More than 200 years ago, the St. Lawrence County town of Lisbon was actually the whole county. The first township there encompassed all the land. It would later be broken up into 30 towns, forming St. Lawrence County as we now know it. And although the hamlet of Lisbon Center has shrunk over the years, it still celebrates its large history on the railways and two of its larger than life residents. In this edition of your hometown, our Brian Dwyer and photojournalist RD White take us up near the St. Lawrence River and into Lisbon.
LISBON, N.Y. -- "When the railroad was built, things shifted from the St. Lawrence River into this part of town which was later named Lisbon Center. It grew around the railroad and that eventually became the Hamlet of Lisbon and it's still a Hamlet today. The railroad was built and completed here in Lisbon in 1850 to four or five years later. It had several other names before it became the Rutland. The Rutland is really what most people here in Lisbon remember. It went from Rutland, Vermont to Ogdensburg. There were different spurs off of it, but that was the main. We've had houses brought in by the railroad, as well as farm equipment, cars,” said Town of Lisbon Historian Nancy LaFaver. "There were several people in town who made a living raising turkeys and on poultry day they would walk them down the streets of town and put them on the train and ship them to New York City, live, to be butchered there for Thanksgiving."
"It was an important part of it becoming the Hamlet that it was. At the time when it was the biggest, it was 6,000 people in just Lisbon Center," LaFaver said.
Now the railroad closed for good in 1961 after employees went on strike and the company went broke. But a big piece of that still remains in Lisbon today and in fact, it's still in use.
"The Lisbon Depot Museum. It's kind of a nice little gem that we have hidden here in Lisbon. We don't get a lot of traffic here, but I don't know that a lot of people know we are here. A lot of people in Lisbon know we're here,” LaFaver said. "In 2000, 1999 or 2000, some people said, 'You know, we'd really like to do something with it..' It has a perfect structure and it's not falling apart. They decided they would create a museum honoring Lisbon and its people and agriculture and different parts of its history."
And a huge part of that history is this man. E.J. Dailey. As an author and inventor of all things trapping, he's simply known as the dean of American trappers.
"He had a trapper's shop. He was pretty well know for writing for Fur-Fish-Game. He wrote a lot of magazine articles. He was well known in the world of trapping for his lures and different scents and his ways of building traps, how to trap and his style of trapping," said LaFaver.
Now E.J. Dailey isn't the only Lisbon man celebrated across the nation. Rick Carlisle, head coach of the NBA Champion Dallas Mavericks grew up and played his high school ball as a member of the Lisbon Knights.
"It's been a long time. It's been 40 years since I really got interested in playing. A lot of that was spending time tagging along with my dad. Fighting my way into pick-up games and just getting a real interest for the game that way," Carlisle said.
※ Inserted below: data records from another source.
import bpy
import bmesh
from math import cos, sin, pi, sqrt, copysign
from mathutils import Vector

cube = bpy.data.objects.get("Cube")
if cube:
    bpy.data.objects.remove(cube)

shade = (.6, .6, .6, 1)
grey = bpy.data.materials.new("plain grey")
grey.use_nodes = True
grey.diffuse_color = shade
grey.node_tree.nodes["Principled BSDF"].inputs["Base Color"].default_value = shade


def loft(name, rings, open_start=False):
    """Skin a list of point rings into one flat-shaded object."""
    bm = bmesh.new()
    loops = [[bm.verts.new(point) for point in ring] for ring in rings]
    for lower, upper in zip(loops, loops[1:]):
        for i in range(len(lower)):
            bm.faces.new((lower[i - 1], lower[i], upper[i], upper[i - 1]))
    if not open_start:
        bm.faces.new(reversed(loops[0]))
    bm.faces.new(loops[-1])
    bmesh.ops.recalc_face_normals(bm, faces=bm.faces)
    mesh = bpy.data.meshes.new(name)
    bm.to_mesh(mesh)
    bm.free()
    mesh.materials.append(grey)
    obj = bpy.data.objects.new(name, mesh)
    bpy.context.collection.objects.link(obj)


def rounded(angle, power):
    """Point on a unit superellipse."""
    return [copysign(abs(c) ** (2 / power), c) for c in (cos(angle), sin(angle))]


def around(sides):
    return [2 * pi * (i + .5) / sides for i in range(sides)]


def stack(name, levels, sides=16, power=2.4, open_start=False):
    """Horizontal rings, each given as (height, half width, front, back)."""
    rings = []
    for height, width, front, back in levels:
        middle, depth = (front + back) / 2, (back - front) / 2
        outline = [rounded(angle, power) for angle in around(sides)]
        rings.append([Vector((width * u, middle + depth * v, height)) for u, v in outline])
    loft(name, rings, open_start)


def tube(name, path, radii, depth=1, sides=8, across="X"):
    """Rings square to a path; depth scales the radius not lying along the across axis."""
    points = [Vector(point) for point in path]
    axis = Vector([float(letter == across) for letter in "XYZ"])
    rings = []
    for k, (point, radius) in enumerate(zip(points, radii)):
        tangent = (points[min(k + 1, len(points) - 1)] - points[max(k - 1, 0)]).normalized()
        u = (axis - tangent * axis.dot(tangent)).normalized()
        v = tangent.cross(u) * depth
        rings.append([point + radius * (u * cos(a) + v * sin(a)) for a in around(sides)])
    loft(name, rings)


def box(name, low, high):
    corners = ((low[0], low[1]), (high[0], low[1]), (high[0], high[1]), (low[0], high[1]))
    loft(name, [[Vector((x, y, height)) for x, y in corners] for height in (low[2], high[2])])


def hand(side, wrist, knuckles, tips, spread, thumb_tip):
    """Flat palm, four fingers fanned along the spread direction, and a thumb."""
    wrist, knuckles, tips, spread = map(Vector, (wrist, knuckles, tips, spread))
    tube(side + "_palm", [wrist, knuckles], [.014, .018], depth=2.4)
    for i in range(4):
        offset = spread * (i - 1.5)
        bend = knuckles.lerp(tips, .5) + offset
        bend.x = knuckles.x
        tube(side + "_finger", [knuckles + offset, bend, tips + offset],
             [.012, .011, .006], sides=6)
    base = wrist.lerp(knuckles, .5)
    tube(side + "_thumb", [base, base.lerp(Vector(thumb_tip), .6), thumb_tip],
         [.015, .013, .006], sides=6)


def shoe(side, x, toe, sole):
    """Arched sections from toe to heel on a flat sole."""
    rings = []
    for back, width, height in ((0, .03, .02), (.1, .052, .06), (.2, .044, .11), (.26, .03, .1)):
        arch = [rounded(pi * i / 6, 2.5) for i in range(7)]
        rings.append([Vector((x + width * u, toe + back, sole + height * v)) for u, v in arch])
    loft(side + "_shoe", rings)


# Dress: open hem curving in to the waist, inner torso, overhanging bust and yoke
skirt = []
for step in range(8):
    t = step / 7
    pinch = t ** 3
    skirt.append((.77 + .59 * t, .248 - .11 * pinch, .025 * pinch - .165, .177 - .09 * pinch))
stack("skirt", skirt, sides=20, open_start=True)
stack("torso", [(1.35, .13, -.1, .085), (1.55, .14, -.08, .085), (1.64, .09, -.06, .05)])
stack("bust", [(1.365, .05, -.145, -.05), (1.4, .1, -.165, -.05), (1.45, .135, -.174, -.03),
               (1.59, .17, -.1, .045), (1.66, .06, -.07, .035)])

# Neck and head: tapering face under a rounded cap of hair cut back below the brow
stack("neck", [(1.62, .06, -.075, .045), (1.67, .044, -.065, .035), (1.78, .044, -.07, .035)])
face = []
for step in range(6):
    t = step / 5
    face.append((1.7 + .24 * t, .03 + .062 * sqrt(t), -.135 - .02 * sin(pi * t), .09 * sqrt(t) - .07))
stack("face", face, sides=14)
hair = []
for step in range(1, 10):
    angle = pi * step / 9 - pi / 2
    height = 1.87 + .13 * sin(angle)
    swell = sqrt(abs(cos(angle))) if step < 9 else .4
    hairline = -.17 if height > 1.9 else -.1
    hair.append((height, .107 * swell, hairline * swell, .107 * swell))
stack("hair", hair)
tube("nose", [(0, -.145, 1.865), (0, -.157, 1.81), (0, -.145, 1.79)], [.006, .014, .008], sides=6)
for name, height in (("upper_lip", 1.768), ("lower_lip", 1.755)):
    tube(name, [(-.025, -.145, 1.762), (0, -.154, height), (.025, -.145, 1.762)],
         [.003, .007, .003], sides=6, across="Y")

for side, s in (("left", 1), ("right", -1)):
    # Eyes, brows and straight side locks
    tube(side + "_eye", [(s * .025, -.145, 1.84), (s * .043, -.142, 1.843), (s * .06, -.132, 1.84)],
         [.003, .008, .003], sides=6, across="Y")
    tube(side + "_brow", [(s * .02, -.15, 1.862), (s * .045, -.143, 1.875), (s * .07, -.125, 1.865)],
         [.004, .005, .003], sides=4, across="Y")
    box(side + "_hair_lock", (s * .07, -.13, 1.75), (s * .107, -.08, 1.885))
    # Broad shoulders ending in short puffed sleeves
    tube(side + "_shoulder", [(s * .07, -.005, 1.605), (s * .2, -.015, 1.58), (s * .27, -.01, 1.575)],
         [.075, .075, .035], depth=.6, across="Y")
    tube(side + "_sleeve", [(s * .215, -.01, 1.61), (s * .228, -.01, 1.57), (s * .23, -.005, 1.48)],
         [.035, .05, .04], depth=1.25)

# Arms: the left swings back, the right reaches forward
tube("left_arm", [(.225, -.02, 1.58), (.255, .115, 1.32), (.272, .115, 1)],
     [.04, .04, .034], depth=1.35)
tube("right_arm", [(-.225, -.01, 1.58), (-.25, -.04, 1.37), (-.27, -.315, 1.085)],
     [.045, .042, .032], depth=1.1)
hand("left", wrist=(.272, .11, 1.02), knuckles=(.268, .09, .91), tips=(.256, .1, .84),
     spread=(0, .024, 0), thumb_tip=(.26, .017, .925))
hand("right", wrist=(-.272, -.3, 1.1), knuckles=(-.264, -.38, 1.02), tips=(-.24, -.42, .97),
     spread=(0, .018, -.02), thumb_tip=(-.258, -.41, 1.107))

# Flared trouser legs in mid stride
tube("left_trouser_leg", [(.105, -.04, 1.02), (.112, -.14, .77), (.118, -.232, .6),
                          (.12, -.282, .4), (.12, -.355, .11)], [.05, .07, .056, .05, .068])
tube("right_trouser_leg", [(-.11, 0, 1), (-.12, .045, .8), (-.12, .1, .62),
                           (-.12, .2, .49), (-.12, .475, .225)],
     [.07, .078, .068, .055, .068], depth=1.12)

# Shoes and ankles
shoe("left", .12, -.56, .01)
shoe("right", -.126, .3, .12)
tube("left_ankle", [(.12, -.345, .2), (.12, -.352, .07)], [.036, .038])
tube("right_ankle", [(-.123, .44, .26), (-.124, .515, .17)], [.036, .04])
Carlisle, who played his college ball at Virginia and then in the NBA with Larry Bird in Boston, was honored last summer in his hometown and it's inspiring a new generation of players.
"He's taught me a lot about basketball so now I have to set my future goals for myself," one person said.
"Yeah, because he's from Upstate New York and many people didn't think he'd be able to make it. He's like a role model to me," said another.
Carlisle's team is back in the playoffs again this season. Lisbon is hoping he'll bring back another.